◆ **DATA EXTRACT**:
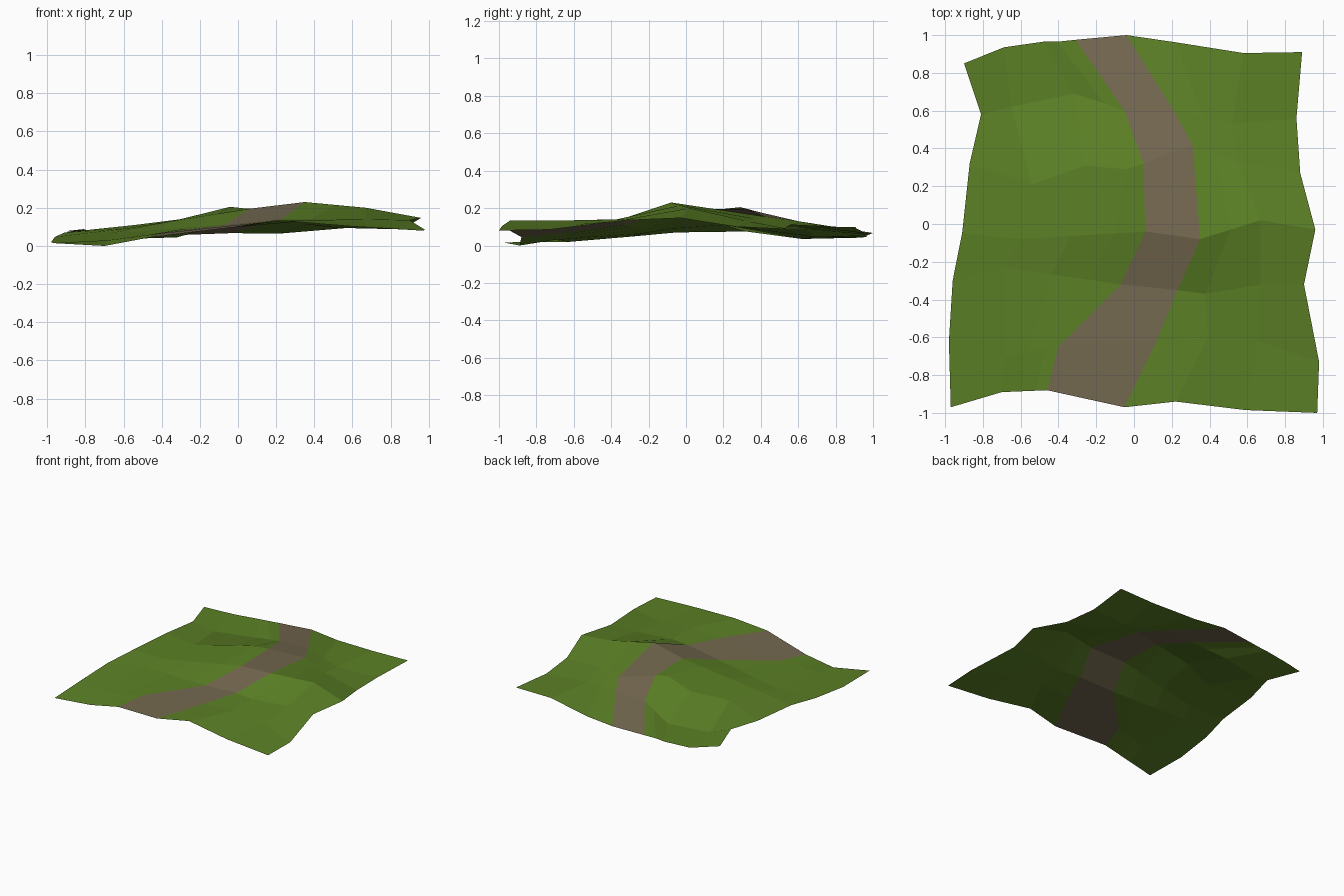
import bpy, bmesh
from mathutils import Vector

if "Cube" in bpy.data.objects:
    bpy.data.objects.remove(bpy.data.objects["Cube"])


def material(name, rgb):
    m = bpy.data.materials.new(name)
    m.diffuse_color = (*rgb, 1)
    m.use_nodes = True
    m.node_tree.nodes["Principled BSDF"].inputs["Base Color"].default_value = m.diffuse_color
    return m


def line(*pts):
    return [Vector(p) for p in pts]


def between(a, b, t, fixed):
    """Blend two lines, moving single points where the ground has a feature."""
    out = [p.lerp(q, t) for p, q in zip(a, b)]
    for row, p in fixed.items():
        out[row] = Vector(p)
    return out


def loft(name, lines, mat):
    """Flat-faced sheet through neighbouring ground lines (west to east)."""
    bm = bmesh.new()
    cols = [[bm.verts.new(p) for p in ln] for ln in lines]
    for a, b in zip(cols, cols[1:]):
        for i in range(len(a) - 1):
            bm.faces.new((a[i], b[i], b[i + 1], a[i + 1]))
    me = bpy.data.meshes.new(name)
    bm.to_mesh(me)
    bm.free()
    me.materials.append(mat)
    ob = bpy.data.objects.new(name, me)
    bpy.context.collection.objects.link(ob)


grass = material("grass green", (0.107, 0.220, 0.019))
dirt = material("dirt brown", (0.176, 0.141, 0.080))

# Ground lines, each running front to back
left_edge = line((-.97, -.97, .015), (-.98, -.62, .02), (-.96, -.30, .047), (-.91, -.05, .07),
                 (-.87, .32, .075), (-.81, .58, .088), (-.90, .85, .078))
left_slope = line((-.70, -.89, 0), (-.68, -.70, .03), (-.68, -.23, .065), (-.60, -.08, .09),
                  (-.54, .21, .11), (-.65, .62, .035), (-.69, .935, .042))
path_left = line((-.46, -.88, .045), (-.40, -.65, .067), (-.07, -.32, .11), (.06, -.04, .195),
                 (.05, .32, .195), (-.05, .60, .125), (-.31, .975, .057))
path_right = line((-.05, -.97, .095), (.12, -.62, .123), (.23, -.35, .14), (.35, -.08, .23),
                  (.31, .42, .155), (.21, .60, .13), (-.04, 1.0, .067))
right_slope = line((.59, -.985, .103), (.66, -.62, .11), (.67, -.32, .14), (.67, .02, .20),
                   (.55, .33, .13), (.52, .53, .095), (.58, .905, .095))
right_edge = line((.97, -1.0, .08), (.98, -.73, .085), (.90, -.32, .135), (.96, -.03, .147),
                  (.88, .27, .10), (.86, .56, .087), (.89, .91, .099))

# In-between lines carrying the small ridge, the hollow behind it and the bank
ridge_outer = between(left_slope, path_left, .4,
                      {4: (-.26, .31, .145), 5: (-.32, .69, .045), 6: (-.48, .965, .047)})
ridge_inner = between(left_slope, path_left, .75, {4: (-.04, .29, .205), 5: (-.16, .64, .09)})
bank = between(path_right, right_slope, .5,
               {0: (.22, -.94, .134), 1: (.39, -.60, .135), 2: (.38, -.37, .14), 6: (.22, .962, .065)})

# Lawns either side of the winding path
loft("left_lawn", [left_edge, left_slope, ridge_outer, ridge_inner, path_left], grass)
loft("path", [path_left, path_right], dirt)
loft("right_lawn", [path_right, bank, right_slope, right_edge], grass)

◆ **TRY IT**: Filter the entries above and return only the lines holding "Cube".

◆ **RESPONSE BOX**:
if "Cube" in bpy.data.objects:
    bpy.data.objects.remove(bpy.data.objects["Cube"])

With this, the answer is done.